WORK TO COMPLETE: The entries are to be reproduced word for word, with all images left out.

STORED DATA:
***

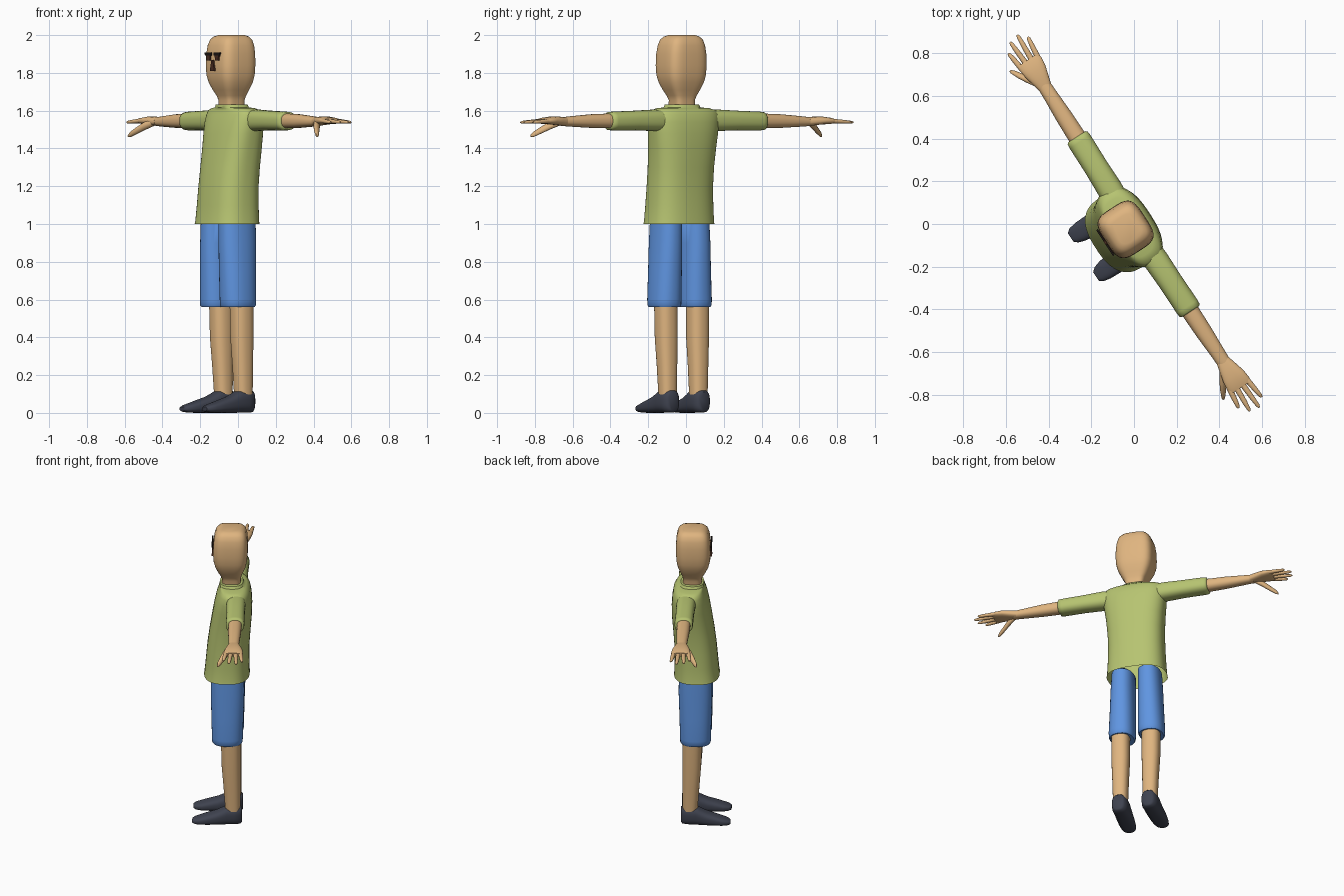
import bpy, bmesh, math
from mathutils import Matrix

TURN = Matrix.Rotation(math.radians(-57), 4, 'Z')   # the figure is turned to its right


def material(name, rgb):
    m = bpy.data.materials.new(name)
    m.diffuse_color = (*rgb, 1)
    return m


SKIN = material("skin tan", (0.74, 0.46, 0.215))
SHIRT = material("shirt green", (0.47, 0.55, 0.165))
BLUE = material("shorts blue", (0.115, 0.30, 0.75))
SHOE = material("shoe slate", (0.05, 0.056, 0.08))
DARK = material("feature dark", (0.012, 0.008, 0.007))
BROWN = material("feature brown", (0.07, 0.025, 0.015))


def finish(name, bm, mat, angle=50):
    bmesh.ops.recalc_face_normals(bm, faces=bm.faces[:])
    bm.transform(TURN)
    me = bpy.data.meshes.new(name)
    bm.to_mesh(me)
    bm.free()
    me.materials.append(mat)
    ob = bpy.data.objects.new(name, me)
    bpy.context.collection.objects.link(ob)
    bpy.ops.object.select_all(action='DESELECT')
    ob.select_set(True)
    bpy.context.view_layer.objects.active = ob
    bpy.ops.object.shade_smooth_by_angle(angle=math.radians(angle))
    return ob


def loft(name, axis, rings, mat, power=2.0, side=1, sides=32, cap_start=True):
    """Skin superellipse rings (t, u, v, radius_u, radius_v) along an axis."""
    bm = bmesh.new()
    loops = []
    for t, u, v, ru, rv in rings:
        loop = []
        for i in range(sides):
            a = math.tau * (i + 0.5) / sides
            c, s = math.cos(a), math.sin(a)
            p = u + ru * math.copysign(abs(c) ** (2 / power), c)
            q = v + rv * math.copysign(abs(s) ** (2 / power), s)
            x, y, z = {'x': (t, p, q), 'y': (p, t, q), 'z': (p, q, t)}[axis]
            loop.append(bm.verts.new((x * side, y, z)))
        loops.append(loop)
    for a, b in zip(loops, loops[1:]):
        for i in range(sides):
            j = (i + 1) % sides
            bm.faces.new((a[i], a[j], b[j], b[i]))
    if cap_start:
        bm.faces.new(loops[0])
    bm.faces.new(loops[-1])
    return finish(name, bm, mat)


def plate(name, outline, y, mat):
    """Thin face detail from an x-z outline."""
    bm = bmesh.new()
    f = bm.faces.new([bm.verts.new((x, y, z)) for x, z in outline])
    r = bmesh.ops.extrude_face_region(bm, geom=[f])
    for v in r["geom"]:
        if isinstance(v, bmesh.types.BMVert):
            v.co.y += 0.009
    return finish(name, bm, mat, 20)


# head and neck
loft("head", 'z', [
    (1.59, 0, -.041, .062, .060), (1.655, 0, -.041, .060, .058),
    (1.68, 0, -.042, .070, .066), (1.71, 0, -.045, .088, .080),
    (1.75, 0, -.046, .107, .097), (1.79, 0, -.047, .117, .106),
    (1.84, 0, -.047, .120, .109), (1.90, 0, -.046, .118, .108),
    (1.945, 0, -.045, .111, .103), (1.975, 0, -.044, .100, .094),
    (1.992, 0, -.043, .084, .079), (2.0, 0, -.042, .062, .058)],
    SKIN, power=3.8, sides=40)

# face: brows, eyes and nose
for s, label in ((-1, "right"), (1, "left")):
    plate(label + "_brow", [(s * .012, 1.892), (s * .07, 1.892), (s * .072, 1.908), (s * .012, 1.908)],
          -.164, DARK)
    plate(label + "_eye", [(s * .026, 1.865), (s * .054, 1.865), (s * .060, 1.892), (s * .022, 1.892)],
          -.162, BROWN)
plate("nose", [(-.022, 1.81), (.022, 1.81), (.007, 1.868), (-.007, 1.868)], -.164, BROWN)

# shirt body, open at the hem
loft("shirt", 'z', [
    (1.0, 0, -.069, .190, .143), (1.015, 0, -.068, .187, .141), (1.1, 0, -.065, .182, .136),
    (1.2, 0, -.060, .178, .132), (1.3, 0, -.050, .179, .129), (1.4, 0, -.038, .186, .125),
    (1.48, 0, -.030, .196, .119), (1.54, 0, -.025, .203, .110), (1.58, 0, -.022, .202, .099),
    (1.602, 0, -.024, .190, .088), (1.613, 0, -.030, .150, .081), (1.617, 0, -.038, .098, .077),
    (1.632, 0, -.040, .090, .072), (1.632, 0, -.041, .070, .062)],
    SHIRT, power=2.6, sides=48, cap_start=False)

for s, label in ((-1, "right"), (1, "left")):
    # shorts leg, calf and shoe
    loft(label + "_shorts_leg", 'z', [
        (1.03, .084, -.062, .050, .085), (1.015, .086, -.062, .070, .104), (.9, .089, -.062, .074, .105),
        (.75, .092, -.063, .078, .101), (.60, .096, -.063, .082, .097), (.57, .096, -.063, .081, .096),
        (.56, .096, -.063, .074, .089)], BLUE, power=2.3, side=s)
    loft(label + "_calf", 'z', [
        (.60, .1, -.043, .058, .061), (.40, .099, -.040, .057, .059),
        (.25, .098, -.034, .051, .053), (.09, .097, -.029, .046, .047)], SKIN, power=2.4, side=s)
    loft(label + "_shoe", 'y', [
        (.028, .097, .062, .028, .050), (.018, .097, .061, .042, .058), (-.02, .097, .061, .052, .060),
        (-.065, .098, .061, .053, .060), (-.09, .099, .053, .053, .053), (-.13, .101, .043, .053, .043),
        (-.18, .104, .035, .052, .035), (-.23, .106, .027, .048, .026), (-.265, .108, .023, .039, .019),
        (-.283, .109, .021, .024, .011)], SHOE, power=2.7, side=s)

    # sleeve and forearm
    loft(label + "_sleeve", 'x', [
        (.13, -.008, 1.548, .058, .054), (.20, -.006, 1.549, .060, .057), (.32, -.004, 1.548, .057, .052),
        (.46, -.002, 1.545, .058, .050), (.482, -.002, 1.545, .056, .048), (.488, -.002, 1.545, .048, .040)],
        SHIRT, power=2.5, side=s)
    loft(label + "_forearm", 'x', [
        (.45, -.002, 1.546, .043, .040), (.60, -.001, 1.545, .040, .036),
        (.72, 0, 1.543, .034, .028), (.785, 0, 1.542, .032, .023)], SKIN, power=2.3, side=s)

    # palm, fingers and thumb
    loft(label + "_palm", 'x', [
        (.765, 0, 1.542, .033, .023), (.80, .001, 1.545, .042, .023), (.85, .002, 1.548, .055, .021),
        (.895, .002, 1.546, .060, .017), (.915, .002, 1.545, .054, .012)], SKIN, power=2.6, side=s)
    fingers = (("index", -.044, -.058, .99), ("middle", -.014, -.022, 1.03),
               ("ring", .016, .024, 1.04), ("little", .045, .060, 1.005))
    for finger, y0, y1, tip in fingers:
        rings = []
        for k, r in ((0, .014), (.3, .0135), (.65, .012), (.93, .009), (1, .004)):
            rings.append((.885 + (tip - .885) * k, y0 + (y1 - y0) * k, 1.546 - .008 * k, r, r * .85))
        loft(f"{label}_{finger}_finger", 'x', rings, SKIN, side=s, sides=12)
    loft(label + "_thumb", 'x', [
        (.79, -.018, 1.538, .018, .018), (.83, -.042, 1.522, .021, .021), (.87, -.068, 1.497, .017, .018),
        (.905, -.088, 1.475, .012, .014), (.918, -.095, 1.466, .005, .006)], SKIN, side=s, sides=16)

***

EXERCISE ANSWER:
import bpy, bmesh, math
from mathutils import Matrix

TURN = Matrix.Rotation(math.radians(-57), 4, 'Z')   # the figure is turned to its right


def material(name, rgb):
    m = bpy.data.materials.new(name)
    m.diffuse_color = (*rgb, 1)
    return m


SKIN = material("skin tan", (0.74, 0.46, 0.215))
SHIRT = material("shirt green", (0.47, 0.55, 0.165))
BLUE = material("shorts blue", (0.115, 0.30, 0.75))
SHOE = material("shoe slate", (0.05, 0.056, 0.08))
DARK = material("feature dark", (0.012, 0.008, 0.007))
BROWN = material("feature brown", (0.07, 0.025, 0.015))


def finish(name, bm, mat, angle=50):
    bmesh.ops.recalc_face_normals(bm, faces=bm.faces[:])
    bm.transform(TURN)
    me = bpy.data.meshes.new(name)
    bm.to_mesh(me)
    bm.free()
    me.materials.append(mat)
    ob = bpy.data.objects.new(name, me)
    bpy.context.collection.objects.link(ob)
    bpy.ops.object.select_all(action='DESELECT')
    ob.select_set(True)
    bpy.context.view_layer.objects.active = ob
    bpy.ops.object.shade_smooth_by_angle(angle=math.radians(angle))
    return ob


def loft(name, axis, rings, mat, power=2.0, side=1, sides=32, cap_start=True):
    """Skin superellipse rings (t, u, v, radius_u, radius_v) along an axis."""
    bm = bmesh.new()
    loops = []
    for t, u, v, ru, rv in rings:
        loop = []
        for i in range(sides):
            a = math.tau * (i + 0.5) / sides
            c, s = math.cos(a), math.sin(a)
            p = u + ru * math.copysign(abs(c) ** (2 / power), c)
            q = v + rv * math.copysign(abs(s) ** (2 / power), s)
            x, y, z = {'x': (t, p, q), 'y': (p, t, q), 'z': (p, q, t)}[axis]
            loop.append(bm.verts.new((x * side, y, z)))
        loops.append(loop)
    for a, b in zip(loops, loops[1:]):
        for i in range(sides):
            j = (i + 1) % sides
            bm.faces.new((a[i], a[j], b[j], b[i]))
    if cap_start:
        bm.faces.new(loops[0])
    bm.faces.new(loops[-1])
    return finish(name, bm, mat)


def plate(name, outline, y, mat):
    """Thin face detail from an x-z outline."""
    bm = bmesh.new()
    f = bm.faces.new([bm.verts.new((x, y, z)) for x, z in outline])
    r = bmesh.ops.extrude_face_region(bm, geom=[f])
    for v in r["geom"]:
        if isinstance(v, bmesh.types.BMVert):
            v.co.y += 0.009
    return finish(name, bm, mat, 20)


# head and neck
loft("head", 'z', [
    (1.59, 0, -.041, .062, .060), (1.655, 0, -.041, .060, .058),
    (1.68, 0, -.042, .070, .066), (1.71, 0, -.045, .088, .080),
    (1.75, 0, -.046, .107, .097), (1.79, 0, -.047, .117, .106),
    (1.84, 0, -.047, .120, .109), (1.90, 0, -.046, .118, .108),
    (1.945, 0, -.045, .111, .103), (1.975, 0, -.044, .100, .094),
    (1.992, 0, -.043, .084, .079), (2.0, 0, -.042, .062, .058)],
    SKIN, power=3.8, sides=40)

# face: brows, eyes and nose
for s, label in ((-1, "right"), (1, "left")):
    plate(label + "_brow", [(s * .012, 1.892), (s * .07, 1.892), (s * .072, 1.908), (s * .012, 1.908)],
          -.164, DARK)
    plate(label + "_eye", [(s * .026, 1.865), (s * .054, 1.865), (s * .060, 1.892), (s * .022, 1.892)],
          -.162, BROWN)
plate("nose", [(-.022, 1.81), (.022, 1.81), (.007, 1.868), (-.007, 1.868)], -.164, BROWN)

# shirt body, open at the hem
loft("shirt", 'z', [
    (1.0, 0, -.069, .190, .143), (1.015, 0, -.068, .187, .141), (1.1, 0, -.065, .182, .136),
    (1.2, 0, -.060, .178, .132), (1.3, 0, -.050, .179, .129), (1.4, 0, -.038, .186, .125),
    (1.48, 0, -.030, .196, .119), (1.54, 0, -.025, .203, .110), (1.58, 0, -.022, .202, .099),
    (1.602, 0, -.024, .190, .088), (1.613, 0, -.030, .150, .081), (1.617, 0, -.038, .098, .077),
    (1.632, 0, -.040, .090, .072), (1.632, 0, -.041, .070, .062)],
    SHIRT, power=2.6, sides=48, cap_start=False)

for s, label in ((-1, "right"), (1, "left")):
    # shorts leg, calf and shoe
    loft(label + "_shorts_leg", 'z', [
        (1.03, .084, -.062, .050, .085), (1.015, .086, -.062, .070, .104), (.9, .089, -.062, .074, .105),
        (.75, .092, -.063, .078, .101), (.60, .096, -.063, .082, .097), (.57, .096, -.063, .081, .096),
        (.56, .096, -.063, .074, .089)], BLUE, power=2.3, side=s)
    loft(label + "_calf", 'z', [
        (.60, .1, -.043, .058, .061), (.40, .099, -.040, .057, .059),
        (.25, .098, -.034, .051, .053), (.09, .097, -.029, .046, .047)], SKIN, power=2.4, side=s)
    loft(label + "_shoe", 'y', [
        (.028, .097, .062, .028, .050), (.018, .097, .061, .042, .058), (-.02, .097, .061, .052, .060),
        (-.065, .098, .061, .053, .060), (-.09, .099, .053, .053, .053), (-.13, .101, .043, .053, .043),
        (-.18, .104, .035, .052, .035), (-.23, .106, .027, .048, .026), (-.265, .108, .023, .039, .019),
        (-.283, .109, .021, .024, .011)], SHOE, power=2.7, side=s)

    # sleeve and forearm
    loft(label + "_sleeve", 'x', [
        (.13, -.008, 1.548, .058, .054), (.20, -.006, 1.549, .060, .057), (.32, -.004, 1.548, .057, .052),
        (.46, -.002, 1.545, .058, .050), (.482, -.002, 1.545, .056, .048), (.488, -.002, 1.545, .048, .040)],
        SHIRT, power=2.5, side=s)
    loft(label + "_forearm", 'x', [
        (.45, -.002, 1.546, .043, .040), (.60, -.001, 1.545, .040, .036),
        (.72, 0, 1.543, .034, .028), (.785, 0, 1.542, .032, .023)], SKIN, power=2.3, side=s)

    # palm, fingers and thumb
    loft(label + "_palm", 'x', [
        (.765, 0, 1.542, .033, .023), (.80, .001, 1.545, .042, .023), (.85, .002, 1.548, .055, .021),
        (.895, .002, 1.546, .060, .017), (.915, .002, 1.545, .054, .012)], SKIN, power=2.6, side=s)
    fingers = (("index", -.044, -.058, .99), ("middle", -.014, -.022, 1.03),
               ("ring", .016, .024, 1.04), ("little", .045, .060, 1.005))
    for finger, y0, y1, tip in fingers:
        rings = []
        for k, r in ((0, .014), (.3, .0135), (.65, .012), (.93, .009), (1, .004)):
            rings.append((.885 + (tip - .885) * k, y0 + (y1 - y0) * k, 1.546 - .008 * k, r, r * .85))
        loft(f"{label}_{finger}_finger", 'x', rings, SKIN, side=s, sides=12)
    loft(label + "_thumb", 'x', [
        (.79, -.018, 1.538, .018, .018), (.83, -.042, 1.522, .021, .021), (.87, -.068, 1.497, .017, .018),
        (.905, -.088, 1.475, .012, .014), (.918, -.095, 1.466, .005, .006)], SKIN, side=s, sides=16)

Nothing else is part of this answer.